175 years is a long time. It’s even more impressive when a product has stood the test of time virtually unchanged. You better give a round of applause to Scottish island whisky Talisker for completing such a feat!
But how did it all come about to endure such a long-standing piece of history?
In 1830, two brothers Hugh and Kenneth MacAskill founded the distillery and ran it until the death of Kenneth in 1854. Three years later the distillery is sold to Donals MacLennan for £500 but soon found it difficult to make the distillery viable, and agrees for Anderson & Co. to take over in 1867. Unfortunately, John Anderson was imprisoned in 1879 after having sold non-existing casks of whisky and Alexander Grigor Allan and Roderick Kemp too over a year later. After the departure of Kemp and the death of Allan in 1895, Thomas Mackenzie (Allan’s business partner) took over and merged Talisker Distillery with Dailuaine-Glenlivet Distillers and Imperial Distillers to form Dailuaine-Talisker Distillers Company in 1898. In 1916 however, Thomas Mackenzie passed away and the distillery took over by a consortium consisting of, among others, John Walker, John Dewar, W. P. Lowrie and Distillers Company Limited (DCL). 1960 saw the distillery catching fire incurring substantial damage. It took two years for the distillery to re-open with five new identical copies of the destroyed stills.

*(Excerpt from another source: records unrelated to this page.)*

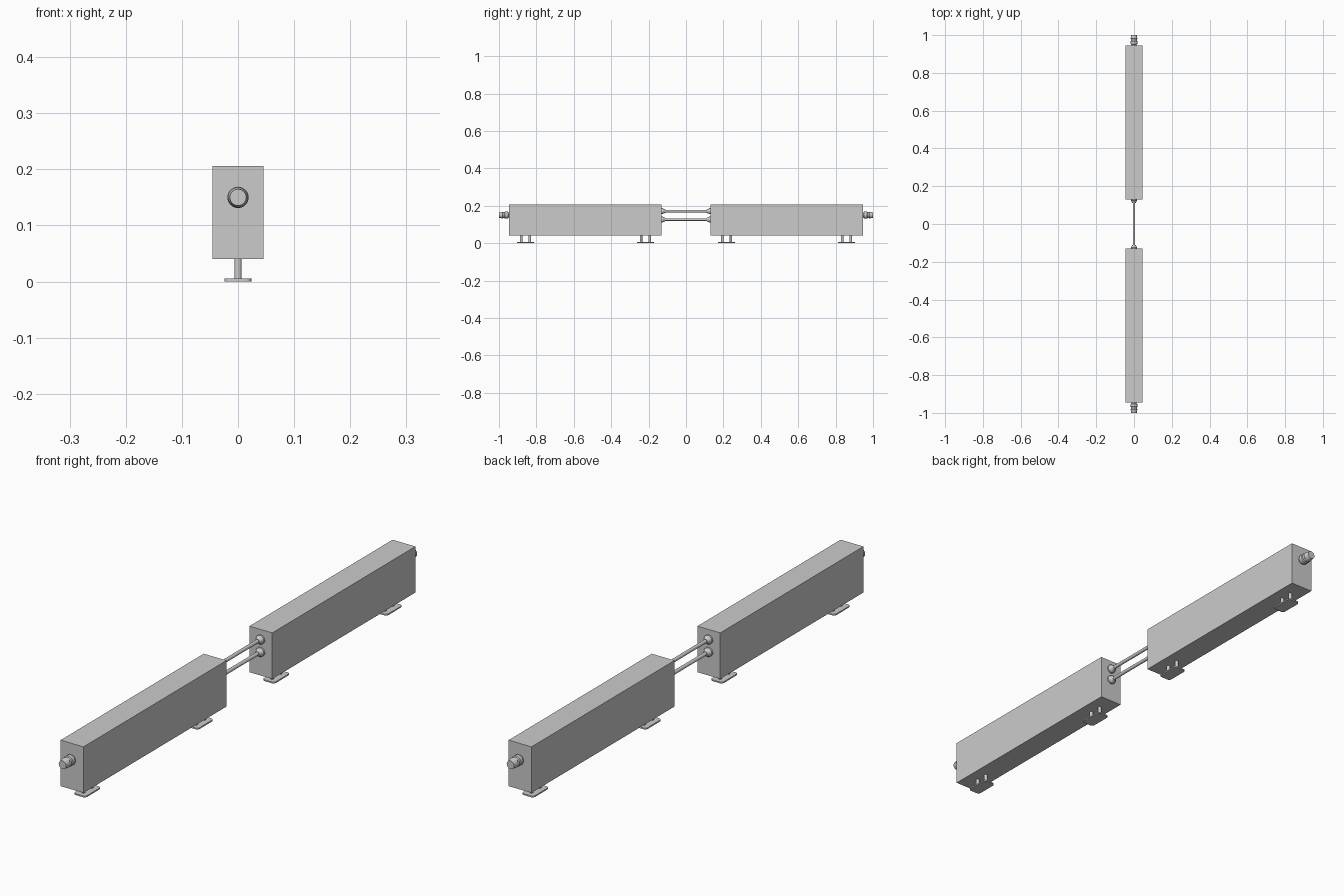
import bpy, bmesh, math
from mathutils import Matrix

if "Cube" in bpy.data.objects:
    bpy.data.objects.remove(bpy.data.objects["Cube"])


def add_object(name, bm, loc, rot_z=0.0, smooth=False):
    bmesh.ops.recalc_face_normals(bm, faces=bm.faces)
    mesh = bpy.data.meshes.new(name)
    bm.to_mesh(mesh)
    bm.free()
    ob = bpy.data.objects.new(name, mesh)
    bpy.context.collection.objects.link(ob)
    ob.location = loc
    ob.rotation_euler = (0, 0, rot_z)
    if smooth:
        bpy.ops.object.select_all(action='DESELECT')
        ob.select_set(True)
        bpy.context.view_layer.objects.active = ob
        bpy.ops.object.shade_smooth_by_angle(angle=math.radians(35))
    return ob


def box(name, size, loc, corner=0.0):
    bm = bmesh.new()
    bmesh.ops.create_cube(bm, size=1, matrix=Matrix.Diagonal((*size, 1)))
    if corner:
        upright = [e for e in bm.edges
                   if abs(e.verts[0].co.z - e.verts[1].co.z) > size[2] * 0.5]
        bmesh.ops.bevel(bm, geom=upright, offset=corner, segments=4,
                        affect='EDGES', profile=0.5)
    return add_object(name, bm, loc, smooth=corner > 0)


def lathe(name, profile, loc, axis='Z', flip=False, sides=32):
    """Closed solid of revolution from (radius, height) pairs."""
    bm = bmesh.new()
    rings = [[bm.verts.new((r * math.cos(2 * math.pi * i / sides),
                            r * math.sin(2 * math.pi * i / sides), h))
              for i in range(sides)] for r, h in profile]
    for a, b in zip(rings, rings[1:]):
        for i in range(sides):
            j = (i + 1) % sides
            bm.faces.new((a[i], a[j], b[j], b[i]))
    bm.faces.new(rings[0])
    bm.faces.new(rings[-1])
    if axis == 'Y':
        bm.transform(Matrix.Rotation(-math.pi / 2, 4, 'X'))
    return add_object(name, bm, loc, math.pi if flip else 0, True)


END_PROFILE = [(0.014, 0), (0.014, 0.005), (0.019, 0.008), (0.019, 0.022),
               (0.0165, 0.025), (0.0165, 0.034), (0.018, 0.036),
               (0.0145, 0.055)]
GLAND_PROFILE = [(0.016, 0), (0.016, 0.006), (0.013, 0.009),
                 (0.012, 0.014), (0.008, 0.02)]

for s, side in ((-1, "front"), (1, "back")):
    # Long housing
    box(side + "_housing", (0.091, 0.815, 0.166), (0, s * 0.5375, 0.123))
    # Outer end connector
    lathe(side + "_end_connector", END_PROFILE, (0, s * 0.945, 0.15),
          'Y', flip=s < 0)
    # Inner cable glands
    for z, level in ((0.171, "upper"), (0.126, "lower")):
        lathe(f"{side}_{level}_gland", GLAND_PROFILE, (0, s * 0.13, z),
              'Y', flip=s > 0)
    # Feet: rounded plate on two posts
    for y, place in ((0.858, "outer"), (0.217, "inner")):
        box(f"{side}_{place}_foot_plate", (0.048, 0.09, 0.005),
            (0, s * y, 0.0025), corner=0.01)
        for d in (-0.023, 0.023):
            lathe(f"{side}_{place}_foot_post", [(0.0065, 0.004), (0.0065, 0.042)],
                  (0, s * y + d, 0), sides=24)

# Linking rods between the housings
for z, level in ((0.171, "upper"), (0.126, "lower")):
    lathe(level + "_link_rod", [(0.0065, -0.13), (0.0065, 0.13)], (0, 0, z),
          'Y', sides=24)
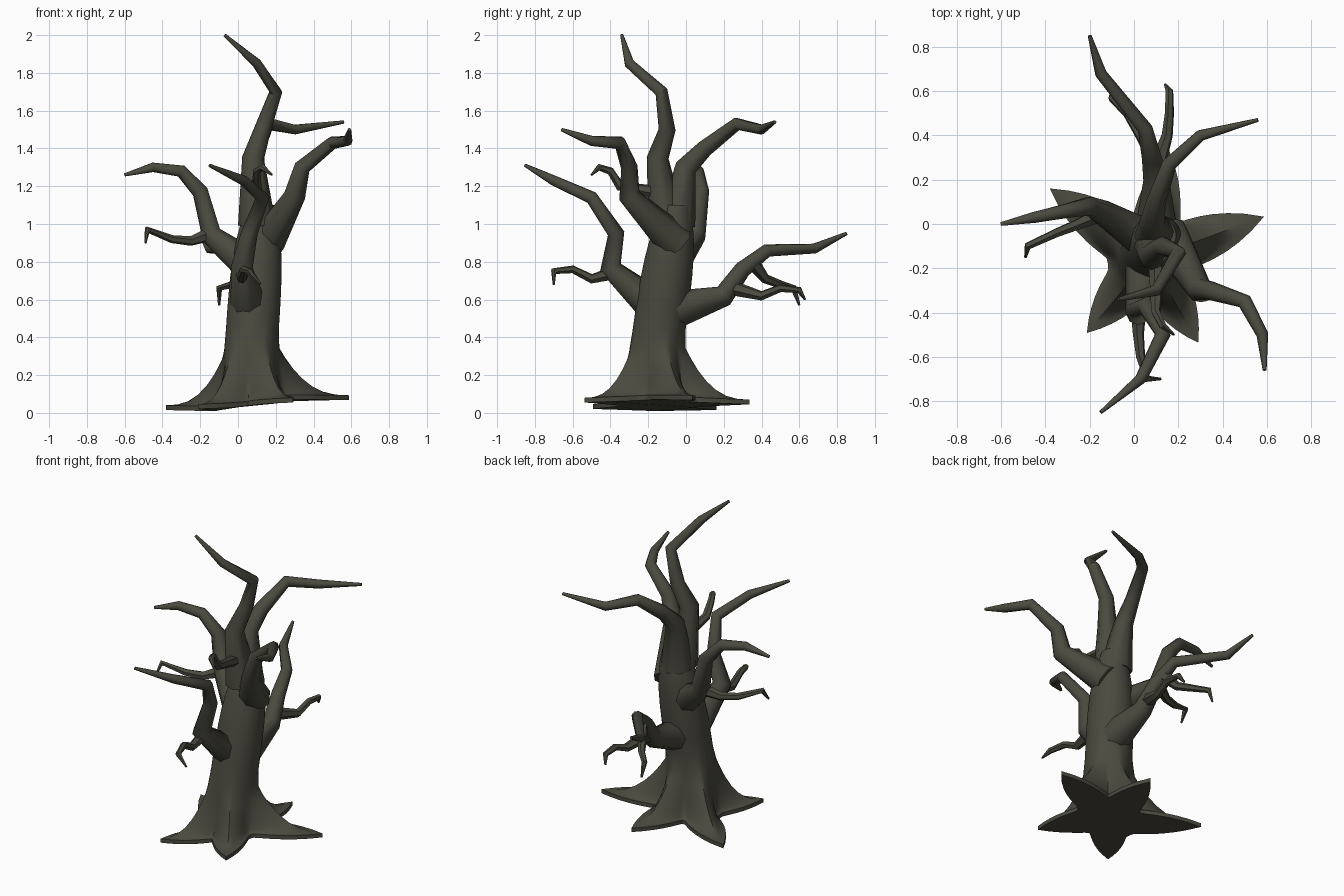
import bpy, bmesh, math
from mathutils import Vector

cube = bpy.data.objects.get("Cube")
if cube:
    bpy.data.objects.remove(cube, do_unlink=True)

bark = bpy.data.materials.new("dark_bark")
bark.use_nodes = True
color = (.07, .068, .05, 1)
bark.diffuse_color = color
bark.node_tree.nodes["Principled BSDF"].inputs["Base Color"].default_value = color


def circle(sides):
    """Angles of evenly spaced corners around a ring."""
    return [math.tau * k / sides for k in range(sides)]


def skin_rings(name, rings):
    """Bridge equal rings of points into a closed, smooth shaded mesh."""
    bm = bmesh.new()
    loops = [[bm.verts.new(point) for point in ring] for ring in rings]
    for lower, upper in zip(loops, loops[1:]):
        for i in range(len(lower)):
            bm.faces.new((lower[i - 1], lower[i], upper[i], upper[i - 1]))
    bm.faces.new(loops[0])
    bm.faces.new(loops[-1])
    bmesh.ops.recalc_face_normals(bm, faces=bm.faces)
    mesh = bpy.data.meshes.new(name)
    bm.to_mesh(mesh)
    bm.free()
    mesh.materials.append(bark)
    obj = bpy.data.objects.new(name, mesh)
    bpy.context.collection.objects.link(obj)
    bpy.ops.object.select_all(action='DESELECT')
    obj.select_set(True)
    bpy.context.view_layer.objects.active = obj
    bpy.ops.object.shade_smooth_by_angle(angle=math.radians(50))


def limb(name, path, thick, thin, sides):
    """Crooked tube that tapers from thick to thin and ends in a point."""
    points = [Vector(p) for p in path]
    last = len(points) - 1
    rings, side = [], None
    for i, point in enumerate(points):
        before = (point - points[max(i - 1, 0)]).normalized()
        after = (points[min(i + 1, last)] - point).normalized()
        along = (before + after).normalized()
        if side is None:
            side = along.orthogonal()
        side = (side - along * side.dot(along)).normalized()
        across = along.cross(side)
        taper = (i / (last - 1)) ** .4
        radius = thin / 3 if i == last else thick + (thin - thick) * taper
        rings.append([point + radius * (side * math.cos(a) + across * math.sin(a))
                      for a in circle(sides)])
    skin_rings(name, rings)


def branch(name, *path):
    limb(name, path, thick=.1, thin=.027, sides=8)


def twig(name, *path):
    limb(name, path, thick=.04, thin=.018, sides=6)


# Trunk and roots: each root has a direction in degrees and a reach
root_reach = {20: .55, 80: .5, 145: .55, 230: .44, 300: .44}
trunk_radius = .14
collar = .19
trunk_base = Vector((.07, -.155, .35))
trunk_top = Vector((.12, -.05, 1.1))


def root_edge(a):
    """Outer radius of the flare in one direction."""
    reach = collar
    for degrees, length in root_reach.items():
        away = abs((a - math.radians(degrees) + math.pi) % math.tau - math.pi)
        lobe = max(0, 1 - away / .65) ** 1.6
        reach = max(reach, collar + (length - collar) * lobe)
    return reach


def flare_ring(spread, lift):
    """Ring of the flare, from the trunk (spread 0) out to the root tips (spread 1)."""
    ring = []
    for a in circle(72):
        radius = trunk_radius + (root_edge(a) - trunk_radius) * spread
        ground = .04 + .03 * math.cos(a)
        height = ground + lift + (trunk_base.z - ground) * (1 - spread) ** 2.6
        ring.append((trunk_base.x + radius * math.cos(a),
                     trunk_base.y + radius * math.sin(a), height))
    return ring


def trunk_ring(t):
    """Ring of the leaning trunk, which narrows towards its fork."""
    centre = trunk_base.lerp(trunk_top, t)
    radius = trunk_radius - t ** 4 * trunk_radius / 2
    return [centre + radius * Vector((math.cos(a), math.sin(a), 0)) for a in circle(72)]


flare = [flare_ring((1 - k / 8) ** 1.5, lift=.025) for k in range(8)]
trunk = [trunk_ring(k / 8) for k in range(1, 9)]
skin_rings("trunk_and_roots", [flare_ring(1, lift=0)] + flare + trunk)

# Main branches, from the trunk to the tip
branch("crown_branch", (.1, -.1, 1), (.08, -.15, 1.35), (.13, -.1, 1.5),
       (.2, -.13, 1.7), (.1, -.3, 1.85), (-.07, -.34, 2))
branch("back_upper_branch", (.1, -.05, 1), (.08, 0, 1.3), (.1, .1, 1.4),
       (.16, .27, 1.53), (.3, .4, 1.5), (.56, .47, 1.54))
branch("left_branch", (.15, -.05, .9), (.3, -.3, 1.15), (.34, -.3, 1.3),
       (.5, -.35, 1.43), (.58, -.5, 1.44), (.59, -.66, 1.5))
branch("right_branch", (.1, -.1, .75), (-.14, .05, .94), (-.2, .08, 1.17),
       (-.3, .06, 1.28), (-.45, .03, 1.3), (-.6, 0, 1.26))
branch("back_lower_branch", (.1, -.05, .55), (.1, .2, .62), (.08, .3, .76),
       (.05, .43, .86), (-.15, .68, .87), (-.2, .85, .95))
branch("front_branch", (.06, -.15, .55), (.02, -.4, .77), (.06, -.37, .95),
       (.13, -.5, 1.14), (.03, -.7, 1.23), (-.15, -.85, 1.31))

# Small twigs
twig("right_twig", (-.14, .05, .95), (-.25, 0, .91), (-.35, -.04, .92),
     (-.48, -.1, .97), (-.49, -.15, .9))
twig("front_twig", (.02, -.35, .75), (.02, -.5, .71), (.03, -.6, .76),
     (.06, -.7, .75), (.12, -.7, .68))
twig("crown_twig", (.1, -.1, 1.16), (.1, -.35, 1.2), (.1, -.4, 1.28),
     (.13, -.46, 1.3), (.18, -.5, 1.26))
twig("back_outer_twig", (.1, .25, .66), (.15, .4, .62), (.16, .5, .66),
     (.16, .6, .65), (.14, .63, .6))
twig("back_inner_twig", (.07, .35, .8), (.02, .42, .71), (-.03, .5, .68),
     (-.1, .57, .66), (-.1, .6, .57))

Over the next 50 years, Talisker has grown to be one of the most recognised and widely available malt whiskies around, releasing new and rare expressions every few years.
But how does Talisker come about?
Talisker’s water comes from springs directly above the distillery and uses malted barley bought in from Glen Ord. Despite only being distilled twice, there are still three stills located at the distillery dating back to the period before 1928 when Talisker produced triple distilled malt whisky.
So how does it fare? Well below, I give to you my tasting notes –
Talisker 10yr – 45.8%
Whispers of smoke on the nose with hints of sea salt and citrus coming through. Rather light on the palate, with a thick texture of peat and iodine that creates a lingering, fresh finish.
Talisker Storm – 45.8%
Spice on the nose with hints of smoke and honey. A rich beginning on the palate, with a spicy kick following and sea smoke hitting the finish. Long.
Talisker Port Ruighe – 45.8%
Smoky notes on the nose with a ripe fruit following. A peppery beginning on the palate, but develops a peat flavour that mixes smoke and dark fruits. A lingering finish.
Some great drams to enjoy on its own, or possibly used in one of these –
11/2 bar spoons demerara sugar
3 dashes of Peychaud’s bitters
10 ml Bottlegreen spiced berry cordial
10 ml Benedictine
50 ml Talisker 10 Year Old Whisky
1 cinnamon stick
Add the sugar, bitters, cordial, Benedictine and a dash of Talisker to the glass. Stir for 1 minute with a barspoon to dissolve the sugar and blend the bitters, cordial, Benedictine and a small amount of Talisker, then add 1 ice-cube and stir for another minute. Continue the gradual dilution by adding the rest of the Talisker and 2 more ice cubes and stir for 2 minutes. Garnish with a cinnamon stick.
There are plenty more Talisker expressions to come across too, including an 18, 25 and 30 yr as well as the 57° North. With a range like this, you’ll be through the experience in no time! Come across them in a bar, or even your drinks cabinet, Talisker isn’t a bad dram at all.
© David Marsland and Drinks Enthusiast 2013. Unauthorized use and/or duplication of this material without express and written permission from this blog/sites author and owner is strictly prohibited. Excerpts and links may be used, provided that full and clear credit is given to David Marsland and Drinks Enthusiast with appropriate and specific direction to the original content.